* [Requirement]:
The answer is the full set of records, given again exactly and without images.

*** Opening Study material ***

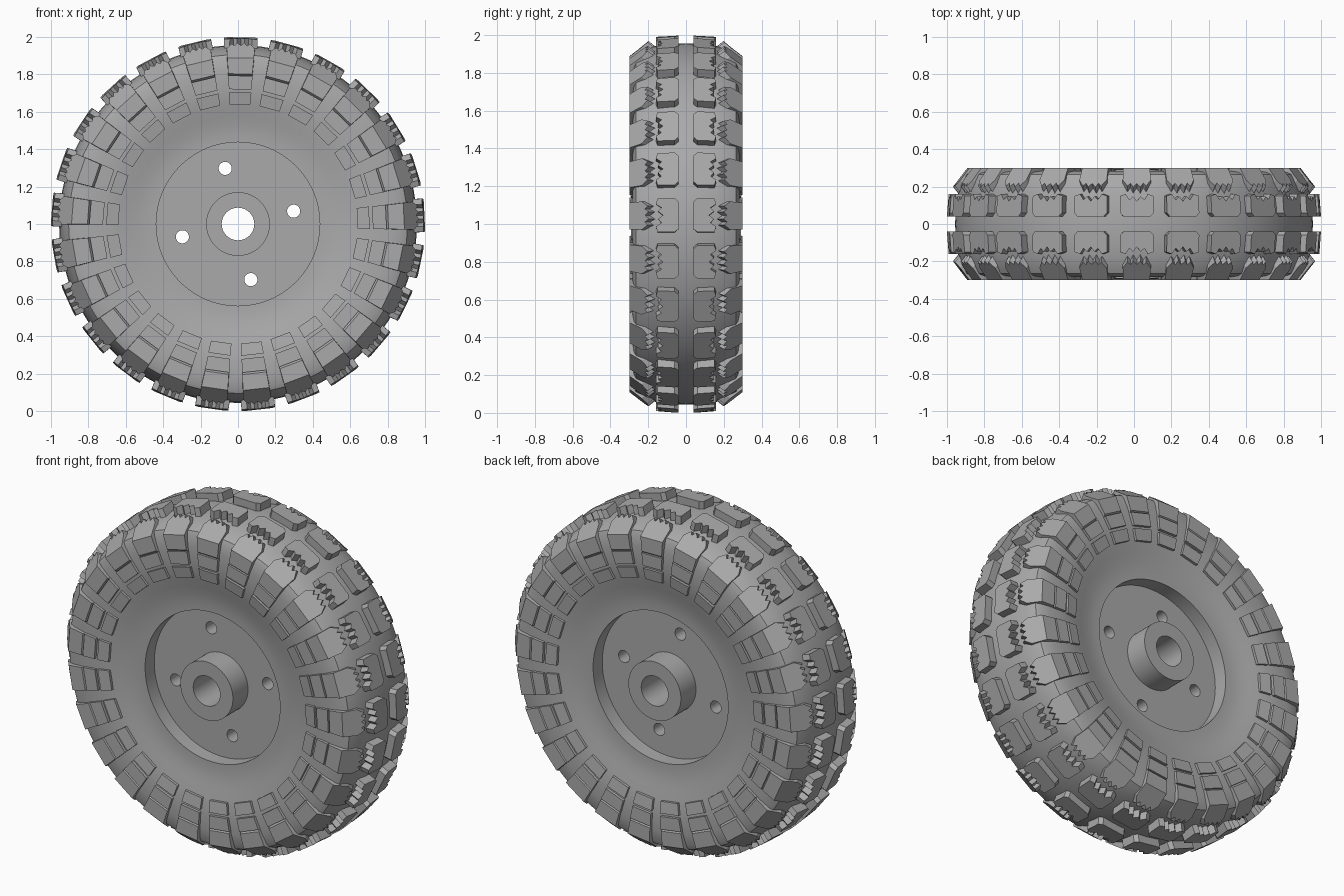
import bpy, bmesh, math
from mathutils import Matrix, Vector

cube = bpy.data.objects.get("Cube")
if cube:
    bpy.data.objects.remove(cube, do_unlink=True)

GREY = (0.40, 0.40, 0.40, 1)
grey = bpy.data.materials.new("grey")
grey.use_nodes = True
grey.diffuse_color = GREY
grey.node_tree.nodes["Principled BSDF"].inputs["Base Color"].default_value = GREY

LUGS = 25
STEP = 2 * math.pi / LUGS
PHASE = math.radians(89.1)
CENTRE = Vector((0, 0, 1))


def make_object(name, bm):
    bmesh.ops.recalc_face_normals(bm, faces=bm.faces[:])
    mesh = bpy.data.meshes.new(name)
    bm.to_mesh(mesh)
    bm.free()
    mesh.materials.append(grey)
    ob = bpy.data.objects.new(name, mesh)
    bpy.context.collection.objects.link(ob)
    return ob


def smooth(ob, degrees):
    bpy.ops.object.select_all(action="DESELECT")
    ob.select_set(True)
    bpy.context.view_layer.objects.active = ob
    bpy.ops.object.shade_smooth_by_angle(angle=math.radians(degrees))


def lathe(name, half, segments=100):
    """Spin a closed ring section; half is (radius, y) for y > 0, mirrored to -y."""
    pts = half + [(r, -y) for r, y in reversed(half) if y > 0]
    bm = bmesh.new()
    rings = []
    for i in range(segments):
        a = 2 * math.pi * i / segments
        rings.append([bm.verts.new((r * math.cos(a), y, 1 + r * math.sin(a))) for r, y in pts])
    for i in range(segments):
        a, b = rings[i], rings[(i + 1) % segments]
        for j in range(len(pts)):
            k = (j + 1) % len(pts)
            bm.faces.new((a[j], a[k], b[k], b[j]))
    return make_object(name, bm)


def lug_ring(name, patches, sink):
    """Repeat raised blocks round both sides. Each patch is a list of faces,
    each face a list of (angle, radius, y); sink is the (radius, y) depth."""
    bm = bmesh.new()
    for n in range(LUGS):
        for side in (1, -1):
            for patch in patches:
                made, faces = {}, []
                for outline in patch:
                    loop = []
                    for t, r, y in outline:
                        key = (t, r, y)
                        if key not in made:
                            a = PHASE + n * STEP + t
                            made[key] = bm.verts.new((r * math.cos(a), side * y, 1 + r * math.sin(a)))
                        loop.append(made[key])
                    faces.append(bm.faces.new(loop))
                a = PHASE + n * STEP
                shift = Vector((sink[0] * math.cos(a), side * sink[1], sink[0] * math.sin(a)))
                ext = bmesh.ops.extrude_face_region(bm, geom=faces, use_keep_orig=True)
                low = [g for g in ext["geom"] if isinstance(g, bmesh.types.BMVert)]
                bmesh.ops.translate(bm, verts=low, vec=shift)
    return make_object(name, bm)


# Tyre carcass with dished sidewalls
tyre = lathe("tyre", [(0.437, 0.235), (0.48, 0.236), (0.53, 0.243), (0.58, 0.254),
                      (0.63, 0.267), (0.68, 0.277), (0.74, 0.283), (0.82, 0.283),
                      (0.88, 0.276), (0.905, 0.265), (0.925, 0.225), (0.94, 0.17),
                      (0.952, 0.09), (0.956, 0)])
smooth(tyre, 25)

# Wheel disc, drilled with four bolt holes
disc = lathe("wheel_disc", [(0.13, 0.15), (0.44, 0.15)])
bm = bmesh.new()
for i in range(4):
    a = math.radians(103 + 90 * i)
    pos = Vector((0.305 * math.cos(a), 0, 1 + 0.305 * math.sin(a)))
    bmesh.ops.create_cone(bm, cap_ends=True, segments=32, radius1=0.035, radius2=0.035, depth=0.6,
                          matrix=Matrix.Translation(pos) @ Matrix.Rotation(math.pi / 2, 4, "X"))
drill = make_object("bolt_hole_cutter", bm)
cut = disc.modifiers.new("bolt_holes", "BOOLEAN")
cut.operation = "DIFFERENCE"
cut.solver = "EXACT"
cut.object = drill
bpy.context.view_layer.objects.active = disc
bpy.ops.object.modifier_apply(modifier=cut.name)
bpy.data.objects.remove(drill, do_unlink=True)
smooth(disc, 30)

# Hub tube with open axle hole
hub = lathe("hub", [(0.087, 0.29), (0.17, 0.29)])
smooth(hub, 30)

# Centre tread lugs: zigzag outer edge, clipped inner corners
edge = [(0.09, 0.15), (0.06, 0.16), (0.04, 0.13), (0.02, 0.148), (0, 0.122)]
right = [(0.072, 0.04), (0.09, 0.06)] + edge
outline = right + [(-t, y) for t, y in reversed(right) if t > 0]
centre = [[(t, 1.0 - 0.08 * max(0, y - 0.04), y) for t, y in outline]]
lug_ring("centre_lugs", [centre], (-0.08, 0))

# Shoulder lugs: a flat sidewall pad wrapping over to a notched tip
W = 0.08
tip = [(W, 0.235), (0.052, 0.203), (0.036, 0.218), (0.02, 0.198), (0, 0.217)]
tip += [(-t, y) for t, y in reversed(tip) if t > 0]
slope = [(W, 0.89, 0.30)] + [(t, 0.89 + 0.77 * (0.30 - y), y) for t, y in tip] + [(-W, 0.89, 0.30)]
pad = [(-W, 0.805, 0.30), (W, 0.805, 0.30), (W, 0.89, 0.30), (-W, 0.89, 0.30)]
lug_ring("shoulder_lugs", [[slope, pad]], (-0.04, -0.05))


# Small sidewall blocks in two rows
def block(r0, r1, w, y0, y1):
    return [[(-w, r0, y0), (w, r0, y0), (w, r1, y1), (-w, r1, y1)]]


lug_ring("sidewall_blocks", [block(0.64, 0.705, 0.086, 0.284, 0.295),
                             block(0.722, 0.795, 0.083, 0.298, 0.30)], (0, -0.05))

*** Closing Study material ***

* [Response]:
import bpy, bmesh, math
from mathutils import Matrix, Vector

cube = bpy.data.objects.get("Cube")
if cube:
    bpy.data.objects.remove(cube, do_unlink=True)

GREY = (0.40, 0.40, 0.40, 1)
grey = bpy.data.materials.new("grey")
grey.use_nodes = True
grey.diffuse_color = GREY
grey.node_tree.nodes["Principled BSDF"].inputs["Base Color"].default_value = GREY

LUGS = 25
STEP = 2 * math.pi / LUGS
PHASE = math.radians(89.1)
CENTRE = Vector((0, 0, 1))


def make_object(name, bm):
    bmesh.ops.recalc_face_normals(bm, faces=bm.faces[:])
    mesh = bpy.data.meshes.new(name)
    bm.to_mesh(mesh)
    bm.free()
    mesh.materials.append(grey)
    ob = bpy.data.objects.new(name, mesh)
    bpy.context.collection.objects.link(ob)
    return ob


def smooth(ob, degrees):
    bpy.ops.object.select_all(action="DESELECT")
    ob.select_set(True)
    bpy.context.view_layer.objects.active = ob
    bpy.ops.object.shade_smooth_by_angle(angle=math.radians(degrees))


def lathe(name, half, segments=100):
    """Spin a closed ring section; half is (radius, y) for y > 0, mirrored to -y."""
    pts = half + [(r, -y) for r, y in reversed(half) if y > 0]
    bm = bmesh.new()
    rings = []
    for i in range(segments):
        a = 2 * math.pi * i / segments
        rings.append([bm.verts.new((r * math.cos(a), y, 1 + r * math.sin(a))) for r, y in pts])
    for i in range(segments):
        a, b = rings[i], rings[(i + 1) % segments]
        for j in range(len(pts)):
            k = (j + 1) % len(pts)
            bm.faces.new((a[j], a[k], b[k], b[j]))
    return make_object(name, bm)


def lug_ring(name, patches, sink):
    """Repeat raised blocks round both sides. Each patch is a list of faces,
    each face a list of (angle, radius, y); sink is the (radius, y) depth."""
    bm = bmesh.new()
    for n in range(LUGS):
        for side in (1, -1):
            for patch in patches:
                made, faces = {}, []
                for outline in patch:
                    loop = []
                    for t, r, y in outline:
                        key = (t, r, y)
                        if key not in made:
                            a = PHASE + n * STEP + t
                            made[key] = bm.verts.new((r * math.cos(a), side * y, 1 + r * math.sin(a)))
                        loop.append(made[key])
                    faces.append(bm.faces.new(loop))
                a = PHASE + n * STEP
                shift = Vector((sink[0] * math.cos(a), side * sink[1], sink[0] * math.sin(a)))
                ext = bmesh.ops.extrude_face_region(bm, geom=faces, use_keep_orig=True)
                low = [g for g in ext["geom"] if isinstance(g, bmesh.types.BMVert)]
                bmesh.ops.translate(bm, verts=low, vec=shift)
    return make_object(name, bm)


# Tyre carcass with dished sidewalls
tyre = lathe("tyre", [(0.437, 0.235), (0.48, 0.236), (0.53, 0.243), (0.58, 0.254),
                      (0.63, 0.267), (0.68, 0.277), (0.74, 0.283), (0.82, 0.283),
                      (0.88, 0.276), (0.905, 0.265), (0.925, 0.225), (0.94, 0.17),
                      (0.952, 0.09), (0.956, 0)])
smooth(tyre, 25)

# Wheel disc, drilled with four bolt holes
disc = lathe("wheel_disc", [(0.13, 0.15), (0.44, 0.15)])
bm = bmesh.new()
for i in range(4):
    a = math.radians(103 + 90 * i)
    pos = Vector((0.305 * math.cos(a), 0, 1 + 0.305 * math.sin(a)))
    bmesh.ops.create_cone(bm, cap_ends=True, segments=32, radius1=0.035, radius2=0.035, depth=0.6,
                          matrix=Matrix.Translation(pos) @ Matrix.Rotation(math.pi / 2, 4, "X"))
drill = make_object("bolt_hole_cutter", bm)
cut = disc.modifiers.new("bolt_holes", "BOOLEAN")
cut.operation = "DIFFERENCE"
cut.solver = "EXACT"
cut.object = drill
bpy.context.view_layer.objects.active = disc
bpy.ops.object.modifier_apply(modifier=cut.name)
bpy.data.objects.remove(drill, do_unlink=True)
smooth(disc, 30)

# Hub tube with open axle hole
hub = lathe("hub", [(0.087, 0.29), (0.17, 0.29)])
smooth(hub, 30)

# Centre tread lugs: zigzag outer edge, clipped inner corners
edge = [(0.09, 0.15), (0.06, 0.16), (0.04, 0.13), (0.02, 0.148), (0, 0.122)]
right = [(0.072, 0.04), (0.09, 0.06)] + edge
outline = right + [(-t, y) for t, y in reversed(right) if t > 0]
centre = [[(t, 1.0 - 0.08 * max(0, y - 0.04), y) for t, y in outline]]
lug_ring("centre_lugs", [centre], (-0.08, 0))

# Shoulder lugs: a flat sidewall pad wrapping over to a notched tip
W = 0.08
tip = [(W, 0.235), (0.052, 0.203), (0.036, 0.218), (0.02, 0.198), (0, 0.217)]
tip += [(-t, y) for t, y in reversed(tip) if t > 0]
slope = [(W, 0.89, 0.30)] + [(t, 0.89 + 0.77 * (0.30 - y), y) for t, y in tip] + [(-W, 0.89, 0.30)]
pad = [(-W, 0.805, 0.30), (W, 0.805, 0.30), (W, 0.89, 0.30), (-W, 0.89, 0.30)]
lug_ring("shoulder_lugs", [[slope, pad]], (-0.04, -0.05))


# Small sidewall blocks in two rows
def block(r0, r1, w, y0, y1):
    return [[(-w, r0, y0), (w, r0, y0), (w, r1, y1), (-w, r1, y1)]]


lug_ring("sidewall_blocks", [block(0.64, 0.705, 0.086, 0.284, 0.295),
                             block(0.722, 0.795, 0.083, 0.298, 0.30)], (0, -0.05))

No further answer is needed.